It would explain other things, like how I was able to know the answer was “vermouth” when my grandma asked me what was in a Manhattan when I was a child. I didn’t even know the answer, it just came to my head. Perhaps it’s like Harry Potter and his patronus: he knew he could do it because he’d already done it. It would also explain those other times when I randomly think of movie quotes and then that movie is on later that day.

The most recent example of this happened this weekend. I thought of a song from an episode of “The Office,” one I hadn’t thought of in months. The next morning, I turned on the TV and there was that scene. Maybe I thought of it the night before because I’d already thought of it. I’m sure that’s not confusing at all.
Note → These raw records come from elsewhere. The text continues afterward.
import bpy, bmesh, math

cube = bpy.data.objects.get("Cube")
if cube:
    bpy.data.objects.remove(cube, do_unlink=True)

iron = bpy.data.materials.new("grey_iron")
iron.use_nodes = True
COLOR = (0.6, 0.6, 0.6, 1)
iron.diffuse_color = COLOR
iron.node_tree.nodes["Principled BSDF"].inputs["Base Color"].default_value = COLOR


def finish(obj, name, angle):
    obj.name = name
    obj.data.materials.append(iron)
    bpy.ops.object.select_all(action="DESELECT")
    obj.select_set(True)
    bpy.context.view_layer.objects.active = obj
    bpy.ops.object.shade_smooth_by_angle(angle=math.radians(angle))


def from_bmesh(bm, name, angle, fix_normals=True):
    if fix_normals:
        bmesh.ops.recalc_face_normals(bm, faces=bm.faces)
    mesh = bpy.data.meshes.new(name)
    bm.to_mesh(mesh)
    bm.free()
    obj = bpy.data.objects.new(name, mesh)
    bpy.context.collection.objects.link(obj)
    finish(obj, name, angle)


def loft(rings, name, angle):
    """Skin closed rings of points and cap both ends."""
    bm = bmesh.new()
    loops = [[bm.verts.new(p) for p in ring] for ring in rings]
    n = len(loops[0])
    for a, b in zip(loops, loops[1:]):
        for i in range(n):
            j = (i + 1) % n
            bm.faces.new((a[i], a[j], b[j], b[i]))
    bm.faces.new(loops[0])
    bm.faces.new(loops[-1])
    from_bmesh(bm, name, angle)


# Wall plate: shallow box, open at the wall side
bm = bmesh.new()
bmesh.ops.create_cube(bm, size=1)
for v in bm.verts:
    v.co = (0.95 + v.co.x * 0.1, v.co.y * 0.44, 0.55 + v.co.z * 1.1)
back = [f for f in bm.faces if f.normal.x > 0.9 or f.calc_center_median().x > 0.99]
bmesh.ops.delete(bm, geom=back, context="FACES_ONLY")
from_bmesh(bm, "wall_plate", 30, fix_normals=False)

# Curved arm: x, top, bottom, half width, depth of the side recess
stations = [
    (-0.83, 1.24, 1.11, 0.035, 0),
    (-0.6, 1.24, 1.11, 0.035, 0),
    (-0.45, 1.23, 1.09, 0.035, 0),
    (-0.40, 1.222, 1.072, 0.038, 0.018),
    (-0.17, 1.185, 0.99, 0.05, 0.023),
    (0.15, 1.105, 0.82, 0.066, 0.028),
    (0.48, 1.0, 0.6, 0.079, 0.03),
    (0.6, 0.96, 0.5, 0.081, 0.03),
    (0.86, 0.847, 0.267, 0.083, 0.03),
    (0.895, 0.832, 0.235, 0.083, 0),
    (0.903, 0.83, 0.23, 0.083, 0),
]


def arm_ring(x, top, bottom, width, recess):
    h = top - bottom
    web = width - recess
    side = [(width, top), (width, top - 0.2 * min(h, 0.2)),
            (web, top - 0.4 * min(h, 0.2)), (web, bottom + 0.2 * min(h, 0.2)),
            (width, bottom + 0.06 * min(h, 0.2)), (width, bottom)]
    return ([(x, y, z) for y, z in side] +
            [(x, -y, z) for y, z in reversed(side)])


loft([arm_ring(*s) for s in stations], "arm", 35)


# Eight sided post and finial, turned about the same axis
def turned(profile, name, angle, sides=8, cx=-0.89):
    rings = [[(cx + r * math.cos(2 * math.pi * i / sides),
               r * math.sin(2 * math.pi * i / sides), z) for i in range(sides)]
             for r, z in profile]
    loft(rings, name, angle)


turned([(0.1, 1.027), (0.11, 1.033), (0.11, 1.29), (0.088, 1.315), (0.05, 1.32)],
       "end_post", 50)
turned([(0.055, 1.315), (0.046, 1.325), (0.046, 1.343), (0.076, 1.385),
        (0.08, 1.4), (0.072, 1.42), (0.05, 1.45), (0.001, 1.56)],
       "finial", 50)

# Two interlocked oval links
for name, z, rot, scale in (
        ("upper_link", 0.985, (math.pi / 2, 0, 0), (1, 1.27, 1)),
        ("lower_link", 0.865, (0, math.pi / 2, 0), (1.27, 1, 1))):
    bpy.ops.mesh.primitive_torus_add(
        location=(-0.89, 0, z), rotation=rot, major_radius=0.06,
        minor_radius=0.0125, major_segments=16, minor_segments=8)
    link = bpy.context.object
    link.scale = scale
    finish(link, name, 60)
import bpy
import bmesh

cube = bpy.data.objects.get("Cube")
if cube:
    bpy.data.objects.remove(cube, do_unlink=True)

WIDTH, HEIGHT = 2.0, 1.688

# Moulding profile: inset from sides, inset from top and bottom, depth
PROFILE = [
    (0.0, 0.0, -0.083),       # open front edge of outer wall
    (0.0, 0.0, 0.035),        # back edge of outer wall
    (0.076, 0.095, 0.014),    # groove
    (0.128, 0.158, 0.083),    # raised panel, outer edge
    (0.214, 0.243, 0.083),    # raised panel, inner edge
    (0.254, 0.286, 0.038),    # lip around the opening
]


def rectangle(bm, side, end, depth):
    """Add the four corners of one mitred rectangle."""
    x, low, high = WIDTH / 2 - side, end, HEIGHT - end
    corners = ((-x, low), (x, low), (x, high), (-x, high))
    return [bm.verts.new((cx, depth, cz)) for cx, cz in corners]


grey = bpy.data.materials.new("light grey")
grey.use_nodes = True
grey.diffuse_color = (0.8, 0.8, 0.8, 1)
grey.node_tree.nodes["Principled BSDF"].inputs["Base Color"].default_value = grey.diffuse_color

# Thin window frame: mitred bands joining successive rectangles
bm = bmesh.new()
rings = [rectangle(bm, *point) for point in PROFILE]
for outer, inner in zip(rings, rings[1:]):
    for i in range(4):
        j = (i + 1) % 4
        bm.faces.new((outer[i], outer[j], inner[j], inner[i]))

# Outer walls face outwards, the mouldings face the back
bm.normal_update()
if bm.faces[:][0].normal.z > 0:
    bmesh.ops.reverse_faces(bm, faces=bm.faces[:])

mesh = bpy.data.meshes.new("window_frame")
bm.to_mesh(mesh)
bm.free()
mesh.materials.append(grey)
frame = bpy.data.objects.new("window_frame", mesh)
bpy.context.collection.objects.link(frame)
The last unexplained thing to happen to me only happened a few weeks ago, but it was so heartwarming I figured I’d end on a more lovely and warm note. I was on the bus back home from the teacher’s rally in Raleigh, and I was thinking about two friends I had made in high school back home in Kentucky who passed away in recent years. I was so grateful to have known Emily and Miranda and to have called them friends. I can’t remember what it was that made me think of them, but I was sitting there praying that wherever they were they had peace and joy and were off being as hilarious as they were on earth.

As I rested my head against the window of the bus, I distinctly remembered feeling like someone had put their hand on my head and was patting or rubbing it. I figured I knew what it was, so I just let it happen and shed some joyful tears that it had.

Things like that have happened before, but they don’t happen enough.

I will always wonder why the dead have to remain so quiet and why so many things have to remain a mystery, like my soul-consuming affinity for Egypt or why a certain Hollywood A-lister feels so incredibly familiar to me even though we’ve never met. But at the same time, I sort of like the mystery. It’s like my heart knows a secret that my soul knows one day I’ll have the answers for. It’s like this nougat in my soul that I know I can bite into one day.

I don’t mind being titillated by the mystery. I just hope I have more mysteries to unravel as I go on.

 Lindsay Kriz is a staff writer for the Beacon. Reach her at 754-6890 or lkriz@brunswickbeacon.com.